Saved entries:
━━━━━━━━━━
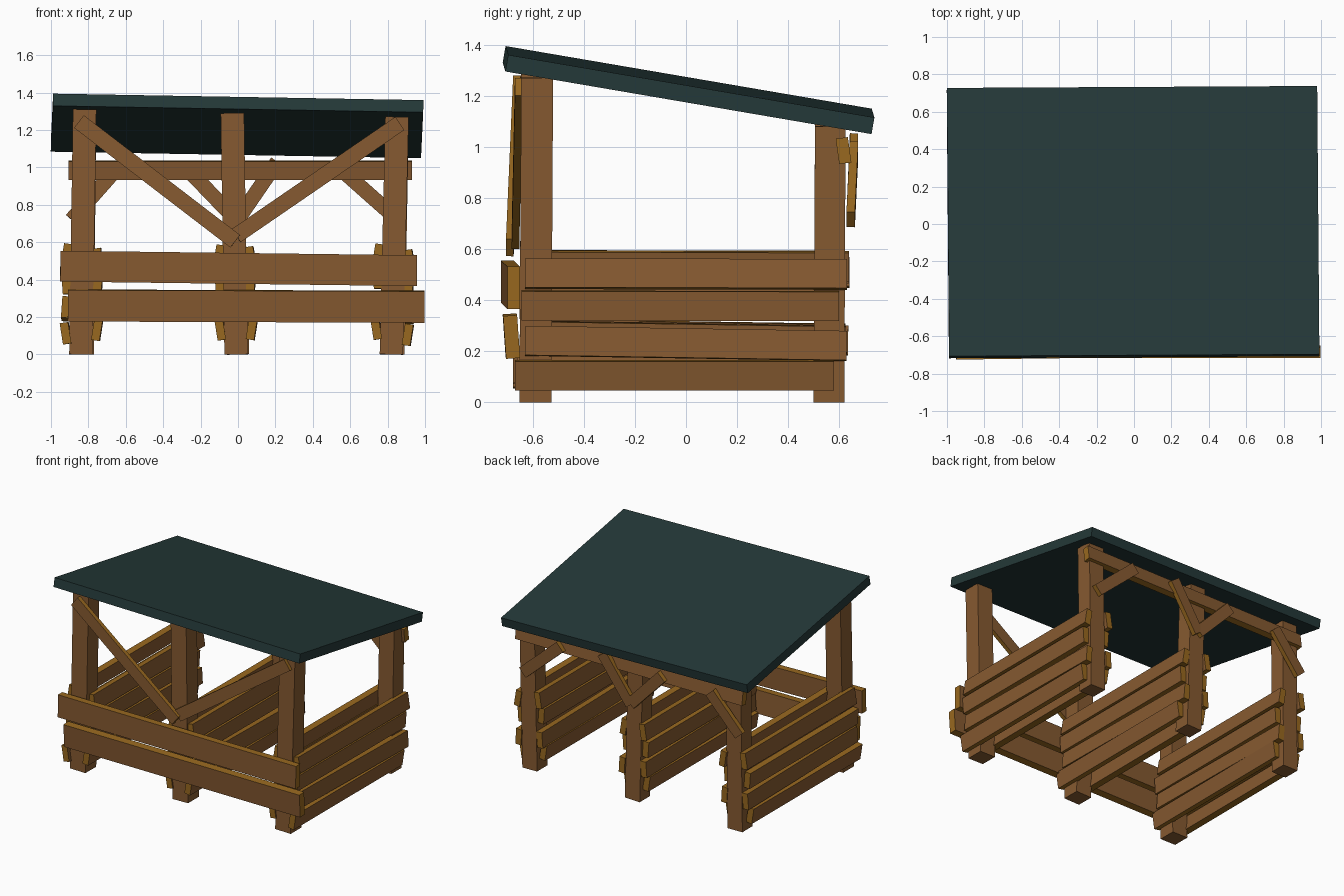
import bpy
import bmesh
import random
from math import radians
from mathutils import Matrix, Vector, Euler

random.seed(4)
if "Cube" in bpy.data.objects:
    bpy.data.objects.remove(bpy.data.objects["Cube"], do_unlink=True)


def material(name, rgb):
    mat = bpy.data.materials.new(name)
    mat.use_nodes = True
    mat.diffuse_color = (*rgb, 1)
    mat.node_tree.nodes["Principled BSDF"].inputs["Base Color"].default_value = (*rgb, 1)
    return mat


BROWN = material("brown wood", (0.238, 0.102, 0.030))
CUT = material("golden cut wood", (0.314, 0.138, 0.014))
SLATE = material("dark green roofing", (0.018, 0.041, 0.040))


def box(name, matrix, size, mats):
    """Box whose local z faces take the first material, other faces the last."""
    bm = bmesh.new()
    bmesh.ops.create_cube(bm, size=1)
    bm.normal_update()
    for face in bm.faces:
        face.material_index = 0 if abs(face.normal.z) > 0.5 else len(mats) - 1
    bmesh.ops.scale(bm, vec=size, verts=bm.verts)
    mesh = bpy.data.meshes.new(name)
    bm.to_mesh(mesh)
    bm.free()
    for mat in mats:
        mesh.materials.append(mat)
    obj = bpy.data.objects.new(name, mesh)
    obj.matrix_world = matrix
    bpy.context.collection.objects.link(obj)
    return obj


def beam(name, start, end, width, thick, normal, roll=0, mats=(BROWN, CUT)):
    """Plank from start to end with its broad side facing the normal."""
    start, end = Vector(start), Vector(end)
    along = (end - start).normalized()
    across = Vector(normal).cross(along).normalized()
    out = along.cross(across)
    rot = Matrix((along, across, out)).transposed().to_4x4()
    matrix = (Matrix.Translation((start + end) / 2) @ rot
              @ Matrix.Rotation(radians(roll), 4, "X"))
    return box(name, matrix, ((end - start).length, width, thick), mats)


# Roof: one slightly crooked slab sloping to the back
roof_turn = Euler((radians(-9.7), radians(1), radians(0.3))).to_matrix().to_4x4()
box("roof", Matrix.Translation((-0.005, 0.01, 1.222)) @ roof_turn,
    (1.98, 1.455, 0.066), [SLATE])

# Posts: foot x, top x, front top height, back top height
posts = [("right", -0.84, -0.82, 1.31, 1.10),
         ("middle", -0.01, -0.03, 1.29, 1.09),
         ("left", 0.82, 0.85, 1.27, 1.08)]
for side, foot, top, front_z, back_z in posts:
    beam(side + "_front_post", (foot, -0.59, 0), (top, -0.583, front_z),
         0.125, 0.125, (0, -1, 0), mats=[BROWN])
    beam(side + "_back_post", (foot + 0.01, 0.56, 0), (top, 0.565, back_z),
         0.12, 0.12, (0, 1, 0), mats=[BROWN])

# Side slats on both faces of each post row: front y, back y, front z, back z, lean
slats = [(-0.67, 0.58, 0.105, 0.105, 9),
         (-0.63, 0.63, 0.240, 0.220, -4),
         (-0.645, 0.60, 0.378, 0.376, 4),
         (-0.63, 0.63, 0.503, 0.500, -9)]
for side, foot, top, front_z, back_z in posts:
    for s in (-1, 1):
        outer_left = side == "left" and s == 1
        for i, (y0, y1, z0, z1, lean) in enumerate(slats):
            lift, slide = 0, 0
            if not outer_left:
                lift = random.uniform(0.0, 0.035)
                slide = random.uniform(-0.01, 0.012)
            x = foot + (top - foot) * z0 / front_z + s * 0.084
            beam(f"{side}_{'outer' if s == 1 else 'inner'}_slat_{i + 1}",
                 (x, y0 + slide, z0 + lift), (x + 0.004, y1 + slide, z1 + lift),
                 0.115, 0.045, (s, 0, 0), roll=lean * s)

# Front boards
beam("front_upper_board", (-0.95, -0.70, 0.472), (0.957, -0.675, 0.448),
     0.165, 0.05, (0, -1, 0))
beam("front_lower_board", (-0.91, -0.685, 0.262), (0.997, -0.683, 0.255),
     0.168, 0.055, (0, -1, 0), roll=4)

# Front diagonal braces meeting at the middle post
beam("front_right_brace", (-0.85, -0.662, 1.245), (-0.015, -0.69, 0.605),
     0.085, 0.03, (0, -1, 0))
beam("front_left_brace", (0.865, -0.655, 1.235), (-0.01, -0.668, 0.635),
     0.085, 0.03, (0, -1, 0))

# Back rail and short corner braces
beam("back_rail", (-0.905, 0.617, 0.985), (0.93, 0.617, 0.985),
     0.10, 0.048, (0, 1, 0), roll=8)
braces = [(-0.89, 0.72, -0.66, 0.98), (-0.01, 0.72, -0.27, 0.99),
          (-0.01, 0.71, 0.21, 1.03), (0.86, 0.715, 0.55, 0.99)]
for i, (x0, z0, x1, z1) in enumerate(braces):
    beam(f"back_brace_{i + 1}", (x0, 0.645, z0), (x1, 0.658, z1),
         0.08, 0.033, (0, 1, 0))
━━━━━━━━━━
Task to complete ->
Among the lines above, please count those that contain the string "beam" and write the number by itself.

Response to this exercise ->
10